Fabiano Caruana showed dominance in his game against the young Alireza Firouzja who kept struggling in the event, while Maxime Vachier-Lagrave continued his recovery from a disastrous start with a win over former leader of the tournament Leinier Dominguez.
Peter Svidler reacts to the disappointing mouse slip
The starting position of the round was #714, with the queens on the edge of the board.
While Vachier-Lagrave’s third win in a row did not improve his position in the standings by much, it did, however, spoil Aronian’s tournament. In a lopsided game, the Frenchman’s piece initiative was too overwhelming for his opponent. Aronian fell back in the standings to third place and was joined by Wesley So who drew his game against Kasparov.
Aronian’s loss allowed both Carlsen and Nakamura to leapfrog him. Commentator Yasser Seirwan was not a fan of Carlsen’s position, but the World Champion managed to masterfully hold a draw against Dominguez nonetheless. Nakamura managed to turn the tables around after Firouzja declined to capture a free pawn, instead opting for an attack. This decision backfired, as it allowed Nakamura to regroup his pieces and strike back after his young opponent went astray with his queen.
The game between Svidler and Caruana was a quiet draw, which knocked the former U.S. Champion out of contention for first place.
Standings after round 8
The final position of the tournament was #284, with the two knights on the right edge of the board.
It all came down to the final round, with Carlsen and Nakamura half a point ahead of So and Aronian, leaving room for a possibility of a 3-way tie.
Even with the commentary on mute, fans could understand the tumultuous nature of his game against Peter Svidler based on Nakamura’s reactions alone. The U.S. Champion plainly expresses his emotions during his games, in this case ranging from disbelief on move 2, as he thought he was winning, to complete disgust after he blundered. The struggling Svidler returned the favor, allowing Nakamura to escape unscathed with a draw.
Carlsen held the fate of the tournament in his hands and was close to clinching the title as he was pressing against Aronian. A split-second oversight let the position and the win slip away, as the game liquidated into a drawn endgame. While clearly disappointed with his result, Carlsen was relieved to find out that Nakamura had drawn his game. The World Champion also praised his opponent for his ability to come back and expressed optimism in his play in the upcoming Saint Louis Rapid and Blitz.
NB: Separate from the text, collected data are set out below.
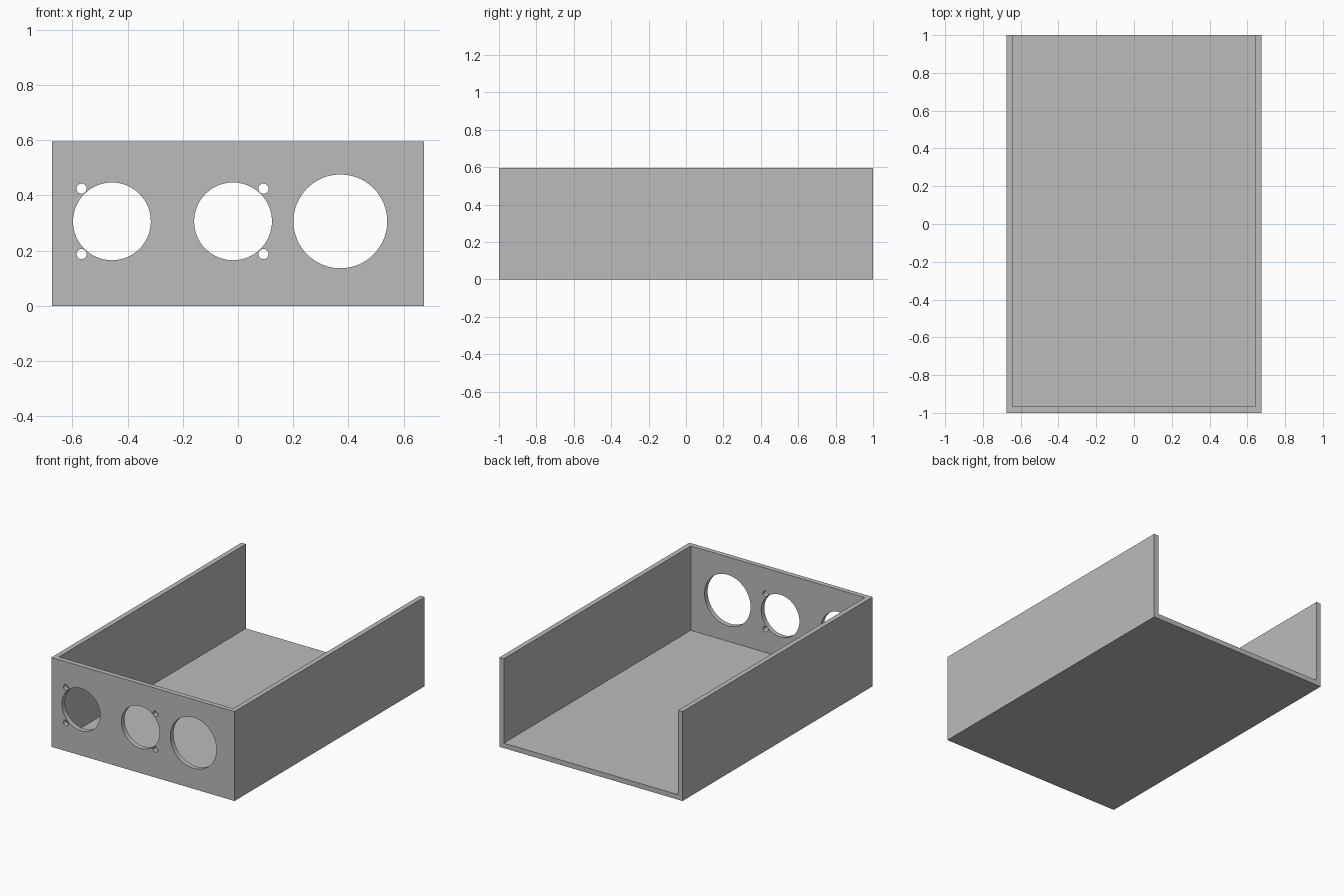
import bpy
import math

cube = bpy.data.objects.get("Cube")
if cube:
    bpy.data.objects.remove(cube, do_unlink=True)

WIDTH, LENGTH, HEIGHT, WALL = 1.35, 2.0, 0.595, 0.033
FRONT = -LENGTH / 2

grey = bpy.data.materials.new("plain grey")
grey.use_nodes = True
colour = (0.5, 0.5, 0.5, 1)
grey.diffuse_color = colour
grey.node_tree.nodes["Principled BSDF"].inputs["Base Color"].default_value = colour


def box(name, low, high):
    """Box spanning two opposite corners."""
    centre = [(a + b) / 2 for a, b in zip(low, high)]
    bpy.ops.mesh.primitive_cube_add(size=1, location=centre)
    obj = bpy.context.object
    obj.name = name
    obj.scale = [b - a for a, b in zip(low, high)]
    bpy.ops.object.transform_apply(location=True, rotation=False, scale=True)
    return obj


def drill(name, x, z, radius, sides):
    """Round cutter running through the front panel."""
    bpy.ops.mesh.primitive_cylinder_add(
        vertices=sides, radius=radius, depth=WALL * 4,
        location=(x, FRONT + WALL / 2, z), rotation=(math.pi / 2, 0, 0))
    obj = bpy.context.object
    obj.name = name
    return obj


# Case: floor, two side walls and a front panel, open at the top and back
case = box("open_case", (-WIDTH / 2, FRONT, 0), (WIDTH / 2, -FRONT, HEIGHT))
case.data.materials.append(grey)

cutters = [box("cavity_cutter",
               (-WIDTH / 2 + WALL, FRONT + WALL, WALL),
               (WIDTH / 2 - WALL, -FRONT + 0.2, HEIGHT + 0.2))]

# Three large openings in the front panel
HOLE_Z = 0.306
for x, radius in ((-0.457, 0.141), (-0.018, 0.141), (0.371, 0.17)):
    cutters.append(drill("opening_cutter", x, HOLE_Z, radius, 64))

# Screw holes beside the two smaller openings
for x in (-0.567, 0.092):
    for side in (-1, 1):
        cutters.append(drill("screw_hole_cutter", x, HOLE_Z + side * 0.1185, 0.0185, 24))

# Cut the case, then discard the cutters
for cutter in cutters:
    cutter.hide_render = True
    cut = case.modifiers.new(cutter.name, "BOOLEAN")
    cut.operation = "DIFFERENCE"
    cut.solver = "EXACT"
    cut.object = cutter

bpy.ops.object.select_all(action="DESELECT")
case.select_set(True)
bpy.context.view_layer.objects.active = case
for name in [m.name for m in case.modifiers]:
    bpy.ops.object.modifier_apply(modifier=name)
for cutter in cutters:
    bpy.data.objects.remove(cutter, do_unlink=True)

bpy.ops.object.shade_smooth_by_angle(angle=math.radians(30))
“I felt that I kept it together and ultimately was able to draw and tie for first with Magnus,” Nakamura remarked in the post-tournament interview. “The two of us have played against each other regularly over the past few months in these major tournaments online which I believe speaks to the consistency of our chess play.”
Firouzja played the spoiler of the round by defeating the Chess960 World Champion Wesley So. The teenager jokingly remarked that he had realized that winning any game today would not help his standings in the tournament by much, but would spoil any of his opponent’s chances greatly. Even though he struggled in this tournament, Firouzja was still grateful for the opportunity to face the best of the chess world in a new format.
Caruana’s win against Dominguez earned him a tie for third place. Caruana, who will play in November when the Candidates Tournament resumes, revealed that he is currently in Germany and won’t be participating in the upcoming Rapid and Blitz tournament. He will compete in the Norway Chess tournament in-person and over the board this October.
It felt only appropriate that Garry Kasparov’s marathon 123 move game was the finale of the tournament. The chess legend scored 3.5 points and finished in 8th place.
Congratulations to the co-champions Magnus Carlsen and Hikaru Nakamura
Make sure to tune in starting Tuesday at 1 PM CDT (-5GM) to watch the 2020 Saint Louis Rapid and Blitz. Follow the expert commentary with Grandmasters Yasser Seirawan, Maurice Ashley and Women’s Grandmaster Jennifer Shahade at www.uschesschamps.com or on the Saint Louis Chess Club's Youtube and Twitch.tv channels.